> WHAT THE EXERCISE ASKS:
Among the entries below, how many lines contain the string "materials"? Only the number is wanted.

Stored data entries
____

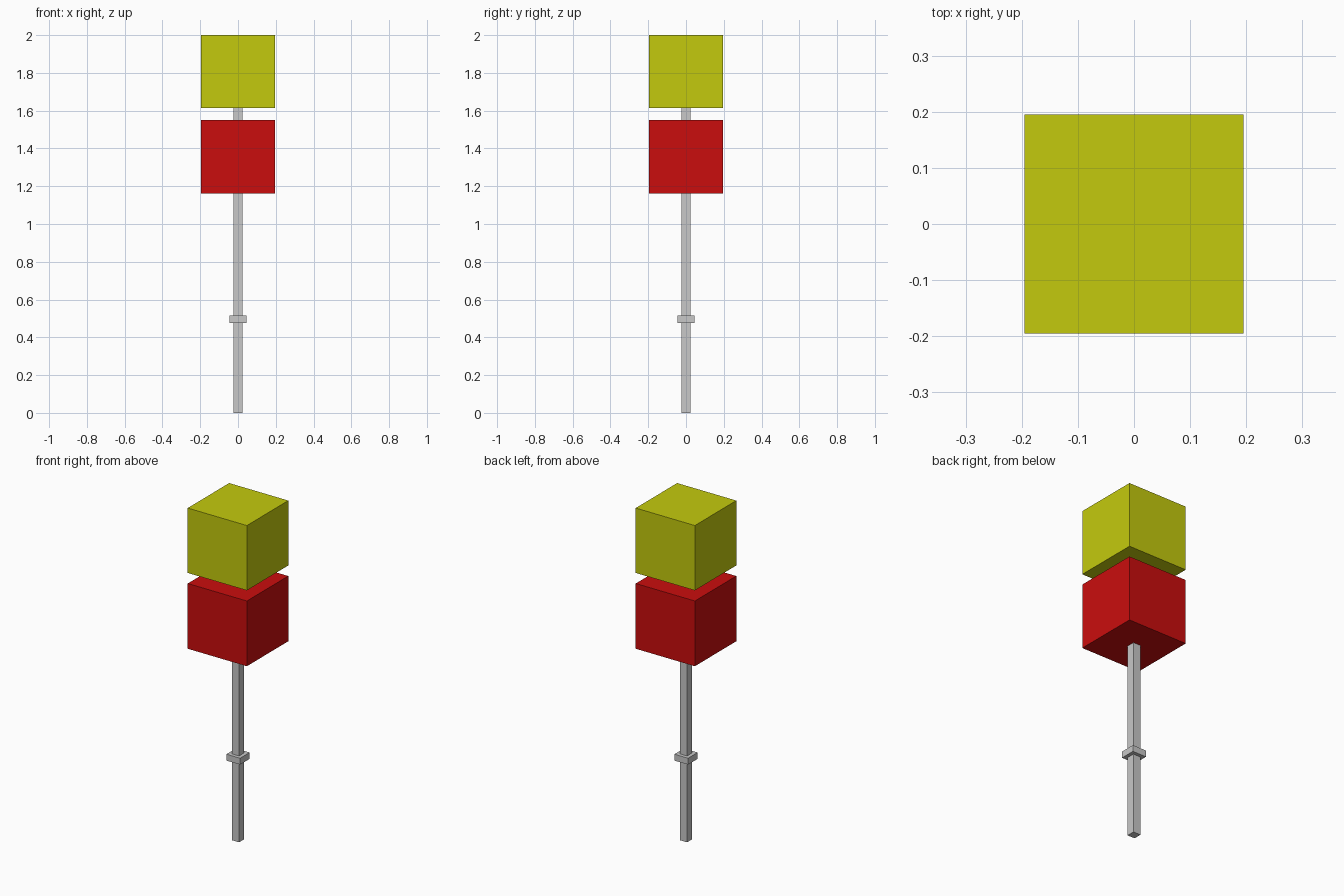
import bpy

if "Cube" in bpy.data.objects:
    bpy.data.objects.remove(bpy.data.objects["Cube"], do_unlink=True)


def material(name, rgb):
    mat = bpy.data.materials.new(name)
    mat.use_nodes = True
    color = (*rgb, 1)
    mat.diffuse_color = color
    mat.node_tree.nodes["Principled BSDF"].inputs["Base Color"].default_value = color
    return mat


def block(name, width, bottom, top, mat):
    """Square upright block centred on the z axis."""
    bpy.ops.mesh.primitive_cube_add(size=1, location=(0, 0, (bottom + top) / 2))
    obj = bpy.context.object
    obj.name = name
    obj.scale = (width, width, top - bottom)
    bpy.ops.object.transform_apply(location=False, rotation=False, scale=True)
    obj.data.materials.append(mat)
    return obj


yellow = material("yellow", (0.55, 0.59, 0.004))
red = material("red", (0.59, 0.004, 0.004))
grey = material("light grey", (0.58, 0.58, 0.58))

# Slim pole running up through the lower block, with a collar
block("pole", 0.048, 0, 1.65, grey)
block("collar", 0.09, 0.477, 0.515, grey)

# Stacked blocks with a small gap between them
block("lower_block", 0.39, 1.161, 1.55, red)
block("upper_block", 0.39, 1.613, 2, yellow)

____

> THE COMPLETED TASK:
2